Assignment – In the records below, the line with "soft.factor, soft.iterations = 0.5, 10" opens the range and the line with "cut = bmesh.ops.bisect_plane(bm, geom=bm.verts[:]" closes it; print that range exactly and nothing else.

Extracted information section start

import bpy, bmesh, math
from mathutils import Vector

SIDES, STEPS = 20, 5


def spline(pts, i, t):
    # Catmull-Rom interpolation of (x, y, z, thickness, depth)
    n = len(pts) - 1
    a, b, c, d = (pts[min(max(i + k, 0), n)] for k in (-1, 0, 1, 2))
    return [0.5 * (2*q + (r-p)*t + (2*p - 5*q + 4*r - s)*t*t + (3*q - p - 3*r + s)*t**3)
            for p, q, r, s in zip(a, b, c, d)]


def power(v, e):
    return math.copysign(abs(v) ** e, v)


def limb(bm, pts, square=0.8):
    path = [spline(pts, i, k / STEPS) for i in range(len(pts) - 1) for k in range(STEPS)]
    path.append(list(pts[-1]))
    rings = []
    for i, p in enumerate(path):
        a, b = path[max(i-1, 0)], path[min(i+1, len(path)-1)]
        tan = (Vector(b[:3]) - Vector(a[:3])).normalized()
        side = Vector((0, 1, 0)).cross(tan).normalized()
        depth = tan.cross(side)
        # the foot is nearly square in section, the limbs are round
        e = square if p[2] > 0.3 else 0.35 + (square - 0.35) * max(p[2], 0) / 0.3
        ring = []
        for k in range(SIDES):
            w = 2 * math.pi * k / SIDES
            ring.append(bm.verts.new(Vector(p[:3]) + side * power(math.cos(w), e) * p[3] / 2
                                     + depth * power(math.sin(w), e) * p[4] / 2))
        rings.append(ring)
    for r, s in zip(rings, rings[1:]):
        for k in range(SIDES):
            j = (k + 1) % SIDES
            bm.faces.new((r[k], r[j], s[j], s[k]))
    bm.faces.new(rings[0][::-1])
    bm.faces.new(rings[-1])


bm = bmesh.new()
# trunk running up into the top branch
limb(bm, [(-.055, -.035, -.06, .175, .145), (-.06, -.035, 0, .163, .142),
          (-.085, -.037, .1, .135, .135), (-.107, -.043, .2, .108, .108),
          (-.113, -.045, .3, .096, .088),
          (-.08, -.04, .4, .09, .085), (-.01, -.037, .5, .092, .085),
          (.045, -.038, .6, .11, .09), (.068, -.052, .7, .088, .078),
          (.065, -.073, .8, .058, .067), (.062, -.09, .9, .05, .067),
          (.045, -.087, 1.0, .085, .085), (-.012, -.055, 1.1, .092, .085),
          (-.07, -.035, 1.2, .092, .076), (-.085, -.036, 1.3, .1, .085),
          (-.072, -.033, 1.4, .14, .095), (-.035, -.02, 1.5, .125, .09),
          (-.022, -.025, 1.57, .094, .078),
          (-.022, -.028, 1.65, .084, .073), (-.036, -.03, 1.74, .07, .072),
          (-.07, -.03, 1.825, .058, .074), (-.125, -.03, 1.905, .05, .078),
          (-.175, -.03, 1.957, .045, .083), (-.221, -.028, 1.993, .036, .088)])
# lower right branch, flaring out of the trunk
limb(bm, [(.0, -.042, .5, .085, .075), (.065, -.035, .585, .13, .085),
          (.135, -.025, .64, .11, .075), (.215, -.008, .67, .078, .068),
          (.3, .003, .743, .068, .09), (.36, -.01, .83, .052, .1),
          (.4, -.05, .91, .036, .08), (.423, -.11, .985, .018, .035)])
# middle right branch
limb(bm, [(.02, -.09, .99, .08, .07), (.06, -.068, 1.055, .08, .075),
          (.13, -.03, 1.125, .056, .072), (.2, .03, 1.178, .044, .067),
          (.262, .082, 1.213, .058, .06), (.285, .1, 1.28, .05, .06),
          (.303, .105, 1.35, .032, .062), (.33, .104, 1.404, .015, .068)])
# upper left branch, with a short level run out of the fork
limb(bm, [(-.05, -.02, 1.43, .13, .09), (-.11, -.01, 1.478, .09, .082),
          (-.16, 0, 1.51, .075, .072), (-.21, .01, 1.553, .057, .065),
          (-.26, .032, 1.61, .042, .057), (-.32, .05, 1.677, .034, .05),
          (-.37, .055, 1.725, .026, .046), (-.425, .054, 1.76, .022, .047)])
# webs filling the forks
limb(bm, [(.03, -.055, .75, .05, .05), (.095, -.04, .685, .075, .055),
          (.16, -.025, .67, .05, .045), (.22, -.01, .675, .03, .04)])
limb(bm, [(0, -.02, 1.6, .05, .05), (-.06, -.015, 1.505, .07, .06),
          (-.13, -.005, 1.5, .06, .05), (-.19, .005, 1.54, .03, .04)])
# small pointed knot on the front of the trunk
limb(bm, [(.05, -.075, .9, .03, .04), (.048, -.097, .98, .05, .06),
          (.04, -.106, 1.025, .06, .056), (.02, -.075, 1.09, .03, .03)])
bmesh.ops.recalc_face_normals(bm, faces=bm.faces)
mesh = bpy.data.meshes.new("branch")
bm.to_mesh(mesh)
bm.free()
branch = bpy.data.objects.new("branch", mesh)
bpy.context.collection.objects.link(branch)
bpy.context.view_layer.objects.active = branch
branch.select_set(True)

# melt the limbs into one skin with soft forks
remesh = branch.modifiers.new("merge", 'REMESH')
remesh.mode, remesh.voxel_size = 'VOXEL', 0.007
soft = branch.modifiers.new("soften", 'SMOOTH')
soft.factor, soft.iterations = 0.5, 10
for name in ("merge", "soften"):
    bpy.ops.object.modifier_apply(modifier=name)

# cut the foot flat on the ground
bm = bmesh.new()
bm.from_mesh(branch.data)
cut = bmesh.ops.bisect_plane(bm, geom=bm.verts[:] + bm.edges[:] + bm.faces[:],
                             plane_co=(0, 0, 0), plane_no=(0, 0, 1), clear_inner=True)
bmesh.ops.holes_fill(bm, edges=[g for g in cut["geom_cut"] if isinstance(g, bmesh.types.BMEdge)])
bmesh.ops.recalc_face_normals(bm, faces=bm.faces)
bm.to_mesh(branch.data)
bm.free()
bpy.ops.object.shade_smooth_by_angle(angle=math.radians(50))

Extracted information section end

Answer to this task –
soft.factor, soft.iterations = 0.5, 10
for name in ("merge", "soften"):
    bpy.ops.object.modifier_apply(modifier=name)

# cut the foot flat on the ground
bm = bmesh.new()
bm.from_mesh(branch.data)
cut = bmesh.ops.bisect_plane(bm, geom=bm.verts[:] + bm.edges[:] + bm.faces[:],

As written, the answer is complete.